“It’s hard to understand why regulations are issued that cause uncertainty within a productive sector that contributes 2% of the country’s gross domestic product and is the second-largest exporter,” said SalmonChile, an industry association. “[Chile] needs investments and economic growth.”
An in-person debate
Rojas met on Oct. 11 last year with salmon industry representatives for a session of Congress’s fisheries committee, or CPAIM, to discuss and clarify the memorandum. She first noted that the objective of the memorandum was “to communicate relevant information to the ministries that have the power to grant concessions.”
Elizabeth Pulgar, president of the Trusal-Salmones Pacific Star union, expressed concern that salmon industry workers would lose their jobs due to these restrictions. “This is a new threat that’s emerging,” she said.
Pulgar acknowledged that the industry had caused damage, but said that “quality standards are respected.” She also said the industry’s workforce is currently “made up of 60% women who have called on the industry to do things the right way.”

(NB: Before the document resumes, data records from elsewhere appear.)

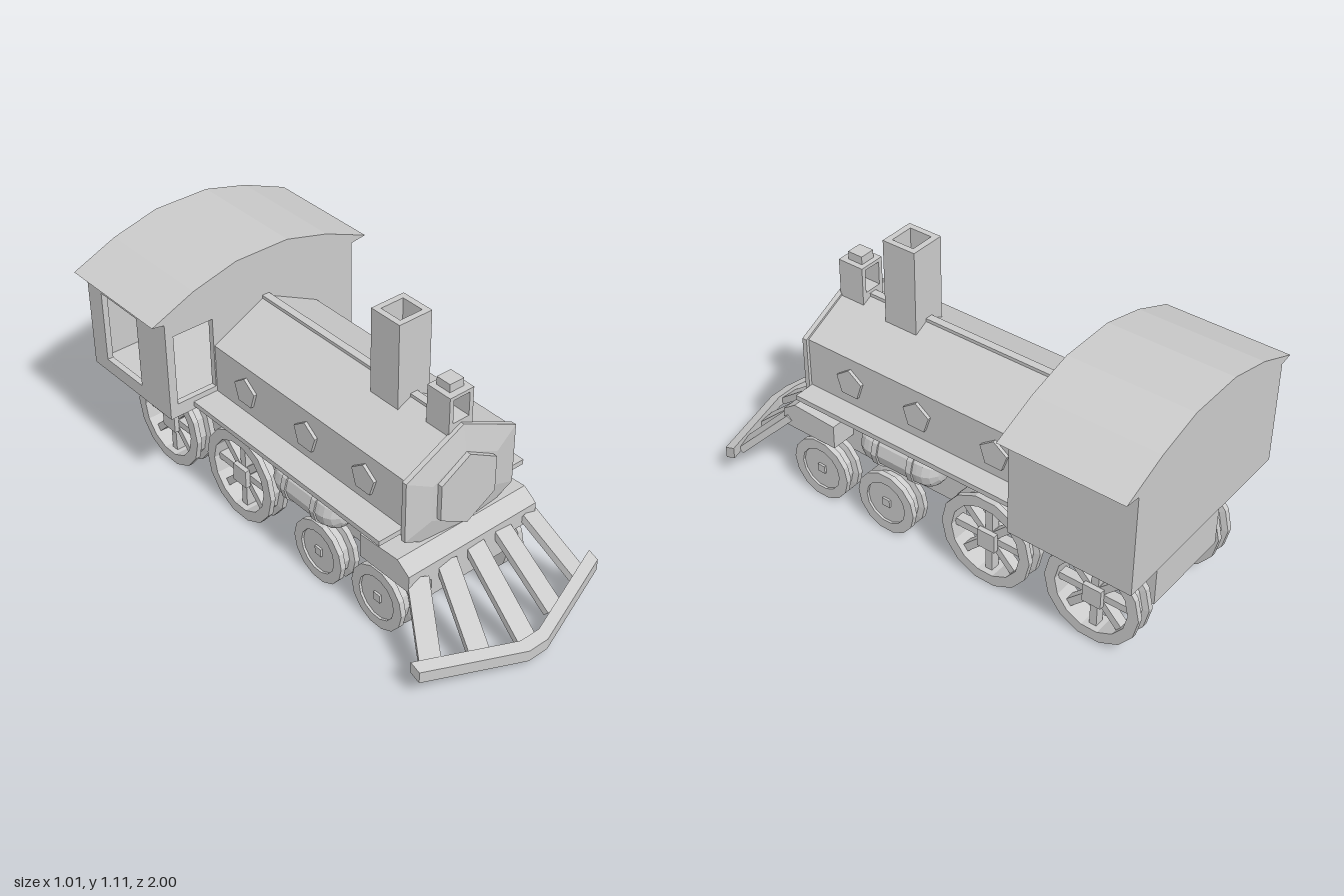
import * as THREE from 'three';

const mat = new THREE.MeshStandardMaterial({ color: 0xcccccc, flatShading: true });
const CX = 0.011; // centre line of the boiler and running gear

function add(parent, name, geo, x = 0, y = 0, z = 0) {
  const m = new THREE.Mesh(geo, mat);
  m.name = name;
  m.position.set(x, y, z);
  parent.add(m);
  return m;
}

// Box given by its minimum and maximum on each axis
function box(parent, name, x0, x1, y0, y1, z0, z1) {
  return add(parent, name, new THREE.BoxGeometry(x1 - x0, y1 - y0, z1 - z0),
    (x0 + x1) / 2, (y0 + y1) / 2, (z0 + z1) / 2);
}

const path = (pts) => pts.map(([a, b]) => new THREE.Vector2(a, b));
const rect = (a0, a1, b0, b1) => [[a0, b0], [a1, b0], [a1, b1], [a0, b1]];

function extrude(pts, depth, hole) {
  const s = new THREE.Shape(path(pts));
  if (hole) s.holes.push(new THREE.Path(path(hole)));
  return new THREE.ExtrudeGeometry(s, { depth, bevelEnabled: false });
}

// (z, y) profile extruded across x, centred on x = 0
function sideProfile(pts, width, hole) {
  return extrude(pts, width, hole).translate(0, 0, -width / 2).rotateY(-Math.PI / 2);
}

// Hexagonal section along z, widened in x
function hex(rBack, rFront, length, widen) {
  return new THREE.CylinderGeometry(rFront, rBack, length, 6).rotateX(Math.PI / 2).scale(widen, 1, 1);
}

// Tapered-free bar running from a to b
function bar(parent, name, a, b, w, t) {
  const p = new THREE.Vector3(...a), q = new THREE.Vector3(...b);
  const m = add(parent, name, new THREE.BoxGeometry(w, t, p.distanceTo(q)));
  m.position.copy(p).add(q).multiplyScalar(0.5);
  m.lookAt(q);
  return m;
}

function lathe(pts, seg) {
  return new THREE.LatheGeometry(path(pts), seg);
}

function buildCab() {
  const cab = new THREE.Group();
  cab.name = 'cab';
  const zb = -1, zf = -0.495, t = 0.025, xl = -0.452, xr = 0.436, y0 = 0.445;
  const under = [[xr, 0.868], [0.3, 0.935], [0.12, 0.984], [-0.12, 0.984], [-0.31, 0.935], [xl, 0.868]];
  const wall = [[xl, y0], [xr, y0], ...under];
  add(cab, 'cabFrontWall', extrude(wall, t, rect(-0.417, -0.24, 0.502, 0.805)), 0, 0, zf - t);
  add(cab, 'cabBackWall', extrude(wall, t), 0, 0, zb);
  const side = rect(zb + 0.001, zf - 0.001, y0, 0.87);
  add(cab, 'cabWindowWall', sideProfile(side, t, rect(-0.91, -0.68, 0.502, 0.805)), xl + t / 2);
  add(cab, 'cabPlainWall', sideProfile(side, t), xr - t / 2);
  box(cab, 'cabFloor', xl + 0.002, xr - 0.002, y0 + 0.001, y0 + 0.025, zb + 0.002, zf - 0.002);
  // Arched roof shell with eaves
  const roof = [[0.505, 0.877], [0.31, 0.957], [0.12, 1.007], [-0.12, 1.007], [-0.316, 0.957], [-0.505, 0.877]];
  add(cab, 'cabRoof', extrude([...roof, ...under.slice().reverse()], zf - zb), 0, 0, zb);
  return cab;
}

function buildBoiler() {
  const g = new THREE.Group();
  g.name = 'boiler';
  g.position.x = CX;
  add(g, 'boilerBody', hex(0.247, 0.247, 1.06, 1.15), 0, 0.56, 0.035);
  add(g, 'smokeboxRim', hex(0.255, 0.255, 0.02, 1.17), 0, 0.56, 0.572);
  add(g, 'smokeboxFront', hex(0.255, 0.15, 0.02, 1.17), 0, 0.56, 0.592);
  add(g, 'smokeboxDoor', hex(0.15, 0.15, 0.03, 1), 0, 0.56, 0.607);
  box(g, 'topRail', -0.016, 0.016, 0.78, 0.812, -0.495, 0.56);
  // Pentagonal portholes on both sides
  for (const s of [-1, 1]) for (const z of [0.36, 0.043, -0.306]) {
    const p = new THREE.CylinderGeometry(0.062, 0.062, 0.02, 5).rotateX(Math.PI / 2)
      .rotateZ(Math.PI).rotateY(Math.PI / 2);
    add(g, 'porthole', p, s * 0.249, 0.577, z);
  }
  // Open square chimney
  const chimney = extrude(rect(-0.074, 0.074, -0.072, 0.072), 0.36, rect(-0.05, 0.05, -0.048, 0.048));
  add(g, 'chimney', chimney.rotateX(-Math.PI / 2), 0, 0.758, 0.26);
  // Bell housing with a through opening
  add(g, 'bellHousing', extrude(rect(-0.055, 0.055, 0.767, 0.937), 0.112, rect(-0.037, 0.037, 0.826, 0.923)), 0, 0, 0.455);
  box(g, 'bellCap', -0.032, 0.032, 0.935, 0.97, 0.475, 0.54);
  return g;
}

function buildWheel(large) {
  const g = new THREE.Group();
  g.name = large ? 'drivingWheel' : 'leadingWheel';
  const R = large ? 0.198 : 0.134, rIn = large ? 0.153 : 0.092, w = 0.044;
  // Double rim with a groove between
  const rim = [[rIn, -w], [R, -w], [R, -0.022], [R - 0.024, -0.016], [R - 0.024, 0.016],
    [R, 0.022], [R, w], [rIn, w], [rIn, -w]];
  add(g, 'rim', lathe(rim, 14).rotateZ(Math.PI / 2));
  if (large) {
    for (let i = 0; i < 4; i++) {
      const s = add(g, 'spokePair', new THREE.BoxGeometry(0.04, 0.32, 0.03));
      s.rotation.x = i * Math.PI / 4;
    }
    add(g, 'hub', new THREE.BoxGeometry(0.08, 0.078, 0.078));
  } else {
    add(g, 'disc', new THREE.CylinderGeometry(0.1, 0.1, 0.068, 14).rotateZ(Math.PI / 2));
    add(g, 'hub', new THREE.BoxGeometry(0.086, 0.034, 0.034));
  }
  return g;
}

function buildRunningGear() {
  const g = new THREE.Group();
  g.name = 'runningGear';
  g.position.x = CX;
  const chassis = [[-0.96, 0.21], [0.66, 0.21], [0.66, 0.287], [0.57, 0.345], [-0.13, 0.345], [-0.29, 0.45], [-0.96, 0.45]];
  add(g, 'chassis', sideProfile(chassis, 0.4));
  for (const [z, large] of [[0.488, false], [0.163, false], [-0.306, true], [-0.767, true]]) {
    const y = large ? 0.207 : 0.139;
    for (const s of [-1, 1]) {
      const wheel = buildWheel(large);
      wheel.position.set(s * 0.259, y, z);
      g.add(wheel);
    }
    add(g, 'axle', new THREE.CylinderGeometry(0.022, 0.022, 0.5, 8).rotateZ(Math.PI / 2), 0, y, z);
  }
  return g;
}

function buildTank() {
  const g = new THREE.Group();
  g.name = 'airTank';
  const r = 0.085, h = 0.188;
  const end = [[0, h], [0.04, h - 0.006], [0.068, h - 0.026], [0.082, h - 0.052], [r, h - 0.075]];
  const profile = [...end.map(([a, b]) => [a, -b]), ...end.slice().reverse()];
  add(g, 'tankBody', lathe(profile, 12).rotateX(Math.PI / 2));
  for (const z of [-0.082, 0.082])
    add(g, 'tankBand', new THREE.CylinderGeometry(0.092, 0.092, 0.025, 12).rotateX(Math.PI / 2), 0, 0, z);
  return g;
}

function buildCowcatcher() {
  const g = new THREE.Group();
  g.name = 'cowcatcher';
  g.position.x = CX;
  const beam = [[0.405, 0.285], [0.66, 0.285], [0.66, 0.355], [0.6, 0.397], [0.405, 0.385]];
  add(g, 'bufferBeam', sideProfile(beam, 0.616));
  // Slats fan out from the beam to the lower bar
  for (let i = -2; i <= 2; i++) {
    const a = Math.abs(i);
    bar(g, 'slat', [i * 0.133, 0.32, 0.645], [i * 0.181, 0.077 + a * 0.017, 0.955 - a * 0.053], 0.078, 0.028);
  }
  // Swept lower bar, dropping towards its tip
  const v = [[-0.44, 0.82], [-0.045, 0.955], [0.045, 0.955], [0.44, 0.82], [0.44, 0.865], [0.045, 1], [-0.045, 1], [-0.44, 0.865]];
  const geo = extrude(v, 0.048).rotateX(Math.PI / 2);
  const p = geo.attributes.position;
  for (let i = 0; i < p.count; i++) p.setY(i, p.getY(i) + 0.094 + (1 - p.getZ(i)) * 0.37);
  geo.computeVertexNormals();
  add(g, 'lowerBar', geo);
  return g;
}

export function createModel() {
  const model = new THREE.Group();
  model.name = 'steamLocomotive';
  model.add(buildCab(), buildBoiler(), buildRunningGear(), buildCowcatcher());
  // Running boards and the tanks slung under them
  for (const s of [-1, 1]) {
    const a = s * 0.22, b = s * 0.346;
    box(model, 'runningBoard', Math.min(a, b), Math.max(a, b), 0.458, 0.479, -0.495, 0.56);
    const tank = buildTank();
    tank.position.set(s * 0.25, 0.375, 0.108);
    model.add(tank);
  }
  return model;
}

Similarly, Paola Sanhueza, president of the Federation of Salmon Workers (Fetrasalmón), said that “no one is against the SBAP law, on the contrary protecting the environment is of course a positive thing.” However, she invited authorities to visit salmon farms, adding that they “have made positive progress in the last 10 years.”
But according to a report by the Terram Foundation, no public body has compiled historical employment figures for the salmon industry. König says this “makes it difficult to gain a clear understanding of the sector’s contribution or impact in terms of direct and indirect jobs.”
After listening to salmon industry workers’ concerns, Rojas said she was “convinced” that maintaining employment while ensuring concessions comply with requirements is “absolutely compatible.”
Concern about the salmon industry’s history
Despite the industry’s claims, the Terram Foundation says the government’s environmental watchdog, the SMA, has initiated more than 35 sanctions proceedings against salmon companies for their sea-based fish farms in 2023 alone, based on interviews with industry workers. In most cases, the sanctions are for noncompliance within the environmental concessions.
At the beginning of 2023, the SMA initiated five sanctions proceedings against the company Australis Mar due to the overproduction of salmon in eight of the company’s fish farms, according to the company. All of Australis Mar’s farms are located in protected areas within Patagonia: seven are inside Las Guaitecas National Reserve and one in Kawésqar National Park.
In 2022, the SMA revoked the environmental permits of another company, Nova Austral, for three of its fish-fattening centers and imposed a hefty fine, also on findings of overproduction. The penalty followed an investigation that used sediment analysis, sampling and underwater filming to show that the company had caused environmental damage in the waters of Alberto de Agostini National Park after exceeding the maximum authorized production level.
Another significant case occurred in 2021, when more than 5,000 metric tons of dead salmon were recorded due to a harmful algal bloom, known as a “brown tide,” which threatened marine ecosystems in Patagonia. In this incident, the government accepted that the cause of the algal bloom — a phenomenon that creates large patches of oxygen-depleted “dead zones” in the water — was a natural event, though scientists said the salmon industry also played a role.
“It is unfortunate to witness an industry reacting angrily to legislation, and that is unable to take a look at itself, let alone commit itself effectively to compliance,” wrote Flavia Liberona, executive director of the Terram Foundation.
Banner image of a salmon farm in Chile, courtesy of Denisse Mardones/WWF Chile.